Odds are, you and your crews have spent the last few months jumping into action when spring tornadoes and hailstorms strike. Hopefully you’re leaving homeowners happy with your work.
Depending upon your base of operations and where you are located, at least some of your contracting will be off-season. Your crews are back on the routine renovation and new construction projects that might have been shoved to the back burner. This is a perfect time to look back at what you learned from this last bout of storm restoration work and look forward to how you will handle next season’s work more profitably and successfully.
No one can accurately predict the weather, but by learning from how you responded last time, you can remove some of the uncertainty. As Jeremy Toubl, owner of Toubl Contracting in Beloit, Wis., points out, you have to ask yourself, “How did we do this season?”
He advises having an open mind about needed improvements that will make for a better next season. This means spending time with all of your stakeholders.
Hold a post-game locker room huddle. Did your crew feel supported? Was there clear communication? What did you do better or worse than the previous season? Ask crew members to pass along customer comments and find out which jobs turned out to be your company’s best efforts, which ones weren’t, and why? This will be a great time to remind your crews of your company’s standards and bring them up to date on OSHA standards as well.
Assess the various roles in your company; based on the past season, determine who is good at each job and who may need additional training.
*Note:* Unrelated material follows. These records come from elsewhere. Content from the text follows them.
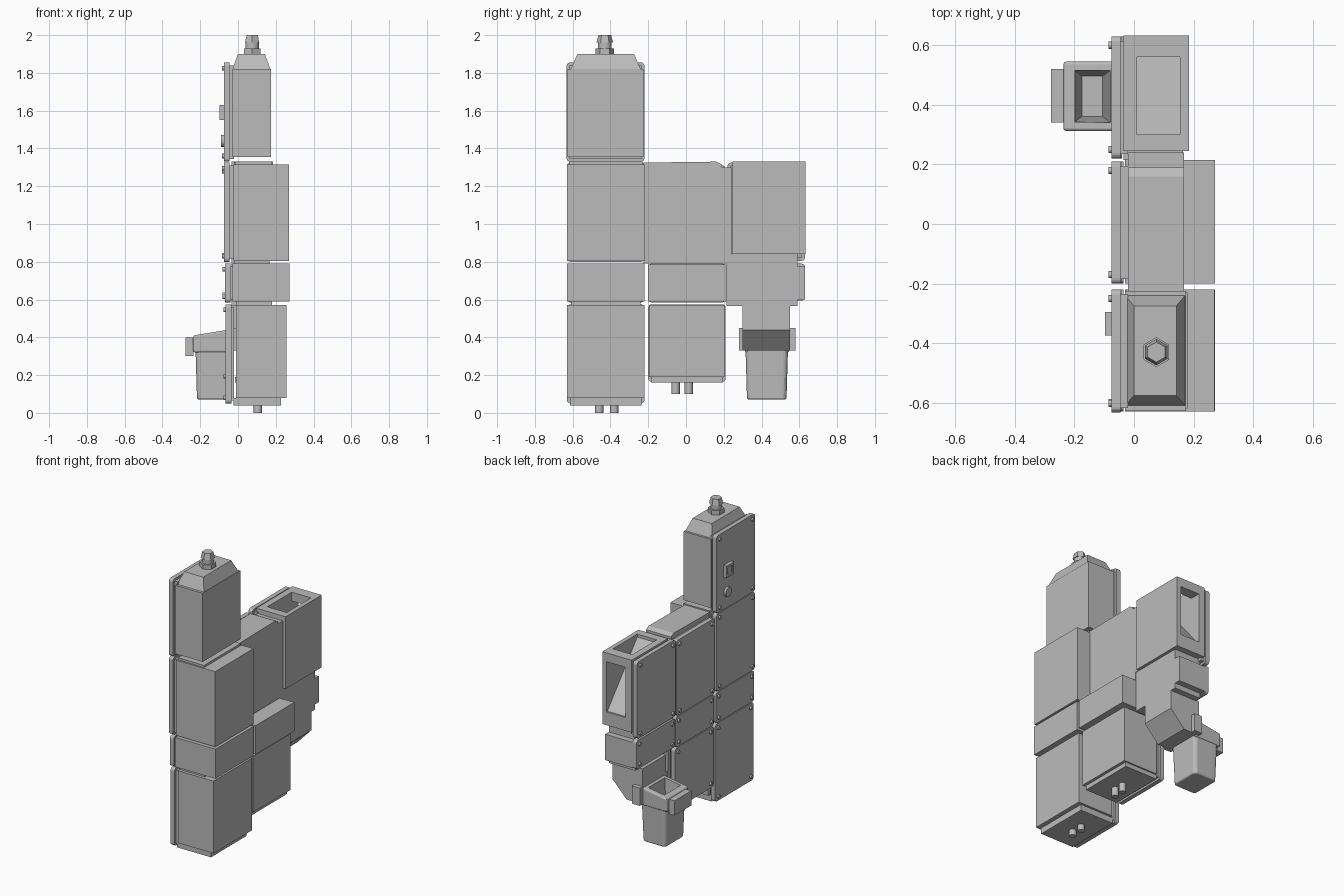
import bpy, bmesh, math
from mathutils import Vector

if "Cube" in bpy.data.objects:
    bpy.data.objects.remove(bpy.data.objects["Cube"], do_unlink=True)

grey = bpy.data.materials.new("light grey")
grey.use_nodes = True
COLOUR = (0.5, 0.5, 0.5, 1)
grey.diffuse_color = COLOUR
grey.node_tree.nodes["Principled BSDF"].inputs["Base Color"].default_value = COLOUR


def finish(name, bm):
    bmesh.ops.recalc_face_normals(bm, faces=bm.faces)
    mesh = bpy.data.meshes.new(name)
    bm.to_mesh(mesh)
    bm.free()
    mesh.materials.append(grey)
    ob = bpy.data.objects.new(name, mesh)
    bpy.context.collection.objects.link(ob)
    return ob


def box(name, x, y, z, top=None, bottom=None, round_axis=None, radius=0.0):
    """Box from ranges; top/bottom = inset (x, y) of that end; edges along round_axis rounded."""
    bm = bmesh.new()
    bmesh.ops.create_cube(bm, size=1)
    for v in bm.verts:
        sign = [1 if c > 0 else -1 for c in v.co]
        inset = (top if sign[2] > 0 else bottom) or (0, 0)
        v.co = Vector([r[1] if s > 0 else r[0] for r, s in zip((x, y, z), sign)])
        v.co.x -= sign[0] * inset[0]
        v.co.y -= sign[1] * inset[1]
    if round_axis is not None:
        edges = [e for e in bm.edges
                 if max(range(3), key=lambda i: abs((e.verts[0].co - e.verts[1].co).normalized()[i])) == round_axis]
        bmesh.ops.bevel(bm, geom=edges, offset=radius, segments=4, profile=0.5, affect='EDGES')
    return finish(name, bm)


def prism(name, points, axis, lo, hi):
    """Extrude a profile along x (points are y, z) or along y (points are x, z)."""
    bm = bmesh.new()
    place = (lambda a, b: (lo, a, b)) if axis == 'X' else (lambda a, b: (a, lo, b))
    face = bm.faces.new([bm.verts.new(place(a, b)) for a, b in points])
    moved = bmesh.ops.extrude_face_region(bm, geom=[face])["geom"]
    shift = Vector((hi - lo, 0, 0)) if axis == 'X' else Vector((0, hi - lo, 0))
    bmesh.ops.translate(bm, vec=shift, verts=[g for g in moved if isinstance(g, bmesh.types.BMVert)])
    return finish(name, bm)


def rod(name, centre, radius, depth, sides=16, axis='Z', radius_top=None):
    bm = bmesh.new()
    bmesh.ops.create_cone(bm, cap_ends=True, segments=sides, radius1=radius,
                          radius2=radius if radius_top is None else radius_top, depth=depth)
    ob = finish(name, bm)
    ob.location = centre
    if axis == 'X':
        ob.rotation_euler.y = math.pi / 2
    if sides > 8:
        ob.data.shade_smooth()
        ob.data.set_sharp_from_angle(angle=math.radians(35))
    return ob


def cut(target, cutter):
    mod = target.modifiers.new("opening", 'BOOLEAN')
    mod.operation = 'DIFFERENCE'
    mod.solver = 'EXACT'
    mod.object = cutter
    cutter.hide_render = True
    cutter.hide_viewport = True
    cutter.display_type = 'WIRE'


def cover(name, y, z, x=-0.075, screws=True):
    """Rounded cover plate with a recessed gasket and corner screws."""
    box(name + "_cover", (x, x + 0.03), y, z, round_axis=0, radius=0.018)
    box(name + "_gasket", (x + 0.02, -0.02), (y[0] + 0.015, y[1] - 0.015), (z[0] + 0.015, z[1] - 0.015))
    if screws:
        for sy in (y[0] + 0.03, y[1] - 0.03):
            for sz in (z[0] + 0.03, z[1] - 0.03):
                rod(name + "_screw", (x - 0.003, sy, sz), 0.012, 0.016, 12, 'X')


A, B, C = (-0.63, -0.22), (-0.2, 0.21), (0.22, 0.63)

# Front column: top unit with sloped hood and cable gland
box("front_top_body", (-0.03, 0.175), (-0.628, -0.225), (1.355, 1.82))
box("front_top_hood", (-0.03, 0.172), (-0.61, -0.24), (1.82, 1.9), top=(0.03, 0.035))
cover("front_top", (-0.632, -0.22), (1.33, 1.855))
rod("gland_base", (0.075, -0.43, 1.915), 0.05, 0.03, 6)
rod("gland_neck", (0.075, -0.43, 1.945), 0.036, 0.04, 16)
rod("gland_cap", (0.075, -0.43, 1.98), 0.044, 0.04, 6, radius_top=0.034)
rod("round_button", (-0.08, -0.33, 1.44), 0.032, 0.02, 20, 'X')
switch = box("square_switch", (-0.098, -0.07), (-0.375, -0.295), (1.55, 1.63))
cut(switch, box("switch_recess", (-0.11, -0.088), (-0.36, -0.31), (1.565, 1.615)))

# Front column: three deep units
box("front_upper_body", (-0.025, 0.27), A, (0.805, 1.315))
box("front_upper_rim", (-0.015, 0.18), (-0.62, -0.23), (1.315, 1.33))
cover("front_upper", A, (0.8, 1.325))
box("front_middle_body", (-0.03, 0.272), A, (0.59, 0.79))
cover("front_middle", A, (0.585, 0.79), -0.07)
box("front_lower_body", (-0.01, 0.258), A, (0.08, 0.57))
box("front_lower_base", (-0.025, 0.228), (-0.615, -0.235), (0.04, 0.08))
box("front_lower_rim", (-0.01, 0.18), (-0.61, -0.24), (0.57, 0.59))
cover("front_lower", A, (0.05, 0.575), -0.065)

# Middle column
prism("centre_upper_body", [(-0.225, 0.79), (0.215, 0.79), (0.215, 1.295), (0.19, 1.295),
                            (0.19, 1.315), (0.16, 1.33), (-0.225, 1.325)], 'X', -0.02, 0.168)
box("centre_upper_ledge", (-0.02, 0.168), (0.19, 0.24), (0.84, 1.3))
cover("centre_upper", B, (0.8, 1.31))
box("centre_middle_body", (-0.03, 0.272), (-0.2, 0.215), (0.59, 0.785))
cover("centre_middle", B, (0.585, 0.79), -0.07)
box("centre_lower_body", (-0.01, 0.25), (-0.195, 0.205), (0.19, 0.57))
box("centre_lower_base", (-0.015, 0.23), (-0.185, 0.195), (0.16, 0.19))
cover("centre_lower", B, (0.165, 0.575), -0.065)

# Pairs of connector pins below the lower units
for y in (-0.46, -0.38):
    rod("front_pin", (0.105, y, 0.025), 0.022, 0.05)
for y in (-0.055, 0.015):
    rod("centre_pin", (0.105, y, 0.135), 0.022, 0.07)

# Rear column: intake hopper open at top and back with a sloped floor
hopper = box("rear_hopper", (-0.035, 0.185), (0.245, 0.632), (0.84, 1.33))
cut(hopper, prism("hopper_opening", [(0.3, 1.4), (0.56, 1.4), (0.56, 1.27), (0.7, 1.27),
                                     (0.7, 0.93), (0.62, 0.93), (0.3, 1.31)], 'X', 0.01, 0.155))
cover("rear_upper", C, (0.805, 1.325))

# Rear column: transfer section and chute
box("transfer_body", (-0.035, 0.165), (0.215, 0.59), (0.565, 0.84))
box("transfer_block", (-0.04, 0.165), (0.58, 0.63), (0.6, 0.775))
cover("rear_middle", C, (0.595, 0.79), -0.07)
prism("chute", [(0.165, 0.57), (0.165, 0.44), (0.06, 0.33), (-0.06, 0.33), (-0.06, 0.57)], 'Y', 0.3, 0.55)
box("chute_bracket", (-0.06, 0.0), (0.28, 0.58), (0.33, 0.45))

# Receiving cup hung on the chute
cup = box("cup", (-0.225, -0.035), (0.315, 0.54), (0.07, 0.34), bottom=(0.008, 0.008), round_axis=2, radius=0.025)
collar = prism("cup_collar", [(-0.237, 0.32), (-0.04, 0.32), (-0.04, 0.442), (-0.237, 0.41)], 'Y', 0.312, 0.545)
for part in (cup, collar):
    soft = part.modifiers.new("soft edges", 'BEVEL')
    soft.width = 0.01
    soft.segments = 3
    soft.limit_method = 'ANGLE'
    soft.angle_limit = math.radians(40)
hollow = box("cup_hollow", (-0.215, -0.065), (0.33, 0.527), (0.15, 0.6), bottom=(0.04, 0.03))
cut(cup, hollow)
cut(collar, hollow)
box("cup_handle", (-0.278, -0.235), (0.34, 0.52), (0.3, 0.4))
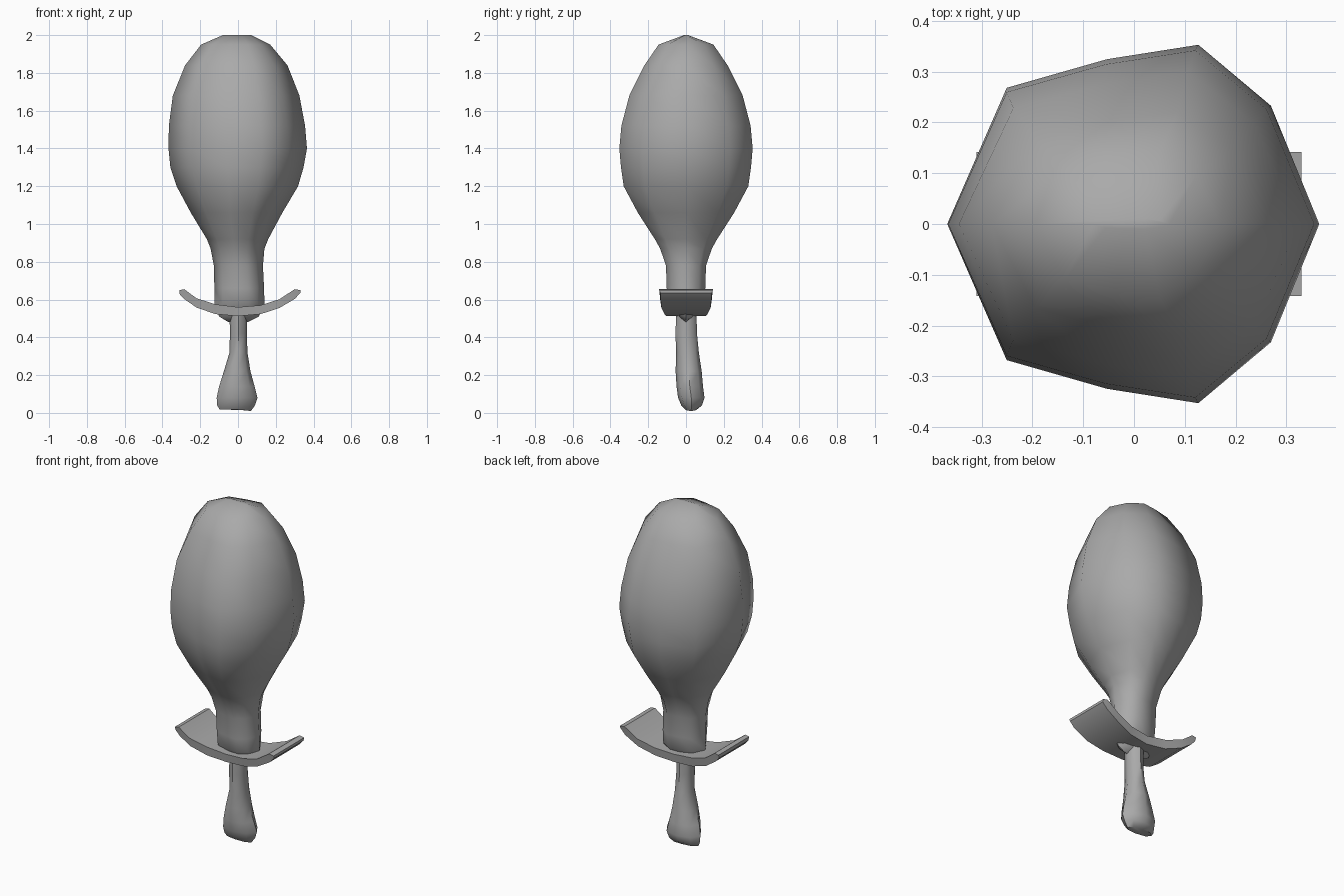
import bpy, bmesh, math

if "Cube" in bpy.data.objects:
    bpy.data.objects.remove(bpy.data.objects["Cube"], do_unlink=True)

grey = bpy.data.materials.new("plain_grey")
grey.use_nodes = True
colour = (0.4, 0.4, 0.4, 1)
grey.diffuse_color = colour
grey.node_tree.nodes["Principled BSDF"].inputs["Base Color"].default_value = colour


def loft(name, rings, angle):
    """Skin a list of equal-length closed rings and cap both ends."""
    bm = bmesh.new()
    loops = [[bm.verts.new(p) for p in ring] for ring in rings]
    for a, b in zip(loops, loops[1:]):
        for i in range(len(a)):
            j = (i + 1) % len(a)
            bm.faces.new((a[i], a[j], b[j], b[i]))
    bm.faces.new(loops[0][::-1])
    bm.faces.new(loops[-1])
    bmesh.ops.recalc_face_normals(bm, faces=bm.faces)
    mesh = bpy.data.meshes.new(name)
    bm.to_mesh(mesh)
    bm.free()
    mesh.materials.append(grey)
    obj = bpy.data.objects.new(name, mesh)
    bpy.context.collection.objects.link(obj)
    bpy.context.view_layer.objects.active = obj
    bpy.ops.object.select_all(action='DESELECT')
    obj.select_set(True)
    bpy.ops.object.shade_smooth_by_angle(angle=math.radians(angle))
    return obj


def section(half, z, left, right, back, front):
    """Fit a unit outline between the given limits at height z."""
    cx, rx = (left + right) / 2, (right - left) / 2
    cy, ry = (back + front) / 2, (back - front) / 2
    outline = half + [(x, -y) for x, y in half[-2:0:-1]]
    return [(cx + x * rx, cy + y * ry, z) for x, y in outline]


# Meat: lopsided bulb with a narrow neck and a wedge-shaped root
bulb = [(-1, 0), (-.68, .76), (-.14, .92), (.35, 1), (.74, .66), (1, 0)]
meat_profile = [  # height, left, right, half depth
    (.48, -.05, .05, .005), (.51, -.10, .11, .035), (.58, -.125, .14, .09),
    (.66, -.125, .138, .102), (.78, -.128, .132, .106), (.87, -.145, .14, .137),
    (.92, -.165, .16, .165), (1.06, -.25, .235, .255), (1.2, -.325, .318, .33),
    (1.3, -.358, .347, .344), (1.4, -.368, .365, .353), (1.52, -.366, .355, .342),
    (1.68, -.345, .325, .3), (1.84, -.28, .262, .22),
    (1.95, -.195, .17, .145), (2.0, -.08, .07, .01)]
loft("meat", [section(bulb, z, l, r, d, -d) for z, l, r, d in meat_profile], 60)

# Guard: upswept curved plate, flaring toward its ends
guard_profile = [  # x, underside, top, half depth
    (-.31, .63, .65, .142), (-.285, .603, .655, .142), (-.22, .558, .607, .137),
    (-.12, .523, .575, .12), (0, .512, .56, .11), (.12, .523, .57, .12),
    (.22, .556, .602, .137), (.3, .603, .655, .142), (.33, .635, .65, .142)]
loft("guard", [[(x, -d * .95, lo), (x, d * .95, lo), (x, d, hi), (x, -d, hi)]
               for x, lo, hi, d in guard_profile], 40)

# Bone: slim shaft ending in a flared, slightly notched knuckle
octagon = [(math.cos(a), math.sin(a))
           for a in (math.pi * (1 - i / 4) for i in range(5))]
bone_profile = [  # height, left, right, back, front
    (.56, -.045, .05, .055, -.05), (.42, -.043, .047, .058, -.056),
    (.32, -.045, .05, .068, -.052), (.22, -.075, .066, .083, -.055),
    (.14, -.1, .088, .09, -.05), (.08, -.113, .103, .098, -.042),
    (.04, -.11, .09, .085, -.025), (.01, -.098, .068, .058, -.005)]
bone = loft("bone", [section(octagon, *row) for row in bone_profile], 50)
for v in bone.data.vertices:
    if v.co.z < .03:  # lift the middle of the end and drop the right knuckle
        v.co.z += .012 - .16 * abs(v.co.x + .01) ** 1 if v.co.x > 0 else .008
Your crew needs to be tightly organized so they can repair roofs within the first month following the weather event to maximize the number of jobs you can handle and, most importantly, satisfy anxious homeowners.
The key to coming out of the season profitably is being able to deal with the different ways dozens of insurance companies operate. Set up the experts in your central office who can best perform the estimating process.
Your Partner Contractors
Evaluate strengths and weaknesses of those businesses you worked with this season to tackle the widespread devastation—and your own strengths and weaknesses when it came to interacting with them. This will be your opportunity to trade notes, find ways to collaborate better next season, and perhaps learn about new technology for project coordination and storm mapping. Solidify your relationship with these resources.
Even for jobs that went well, there could be weak spots that you may learn about through talking with the homeowners. For example, be sure to ask about their assessment of the crew. Your crew should have taken pictures of the damage upon their arrival. Approach the customer about endorsing your company and then get permission to take pictures of the finished project, contrasting the photos of the repairs with those of the damage.
Stop in at your local supplier. Since every season seems to produce new challenges, you can strategize how to work most effectively in “the heat of the battle” and put together a plan that will minimize the chaos when repairs are in full swing.
Based on all that you have learned from the various debriefings highlighted here, take a look at your printed and on-line material for ways to better represent your company.
Every storm event is a learning opportunity. The contractors who are successful at these storm remediation projects make it a point to be aware of what they are doing every step of the way, document what they are doing, and take advantage of all the input they can enlist when the season’s work is done.
For additional information on storms, visit https://www.abcsupply.com/blog.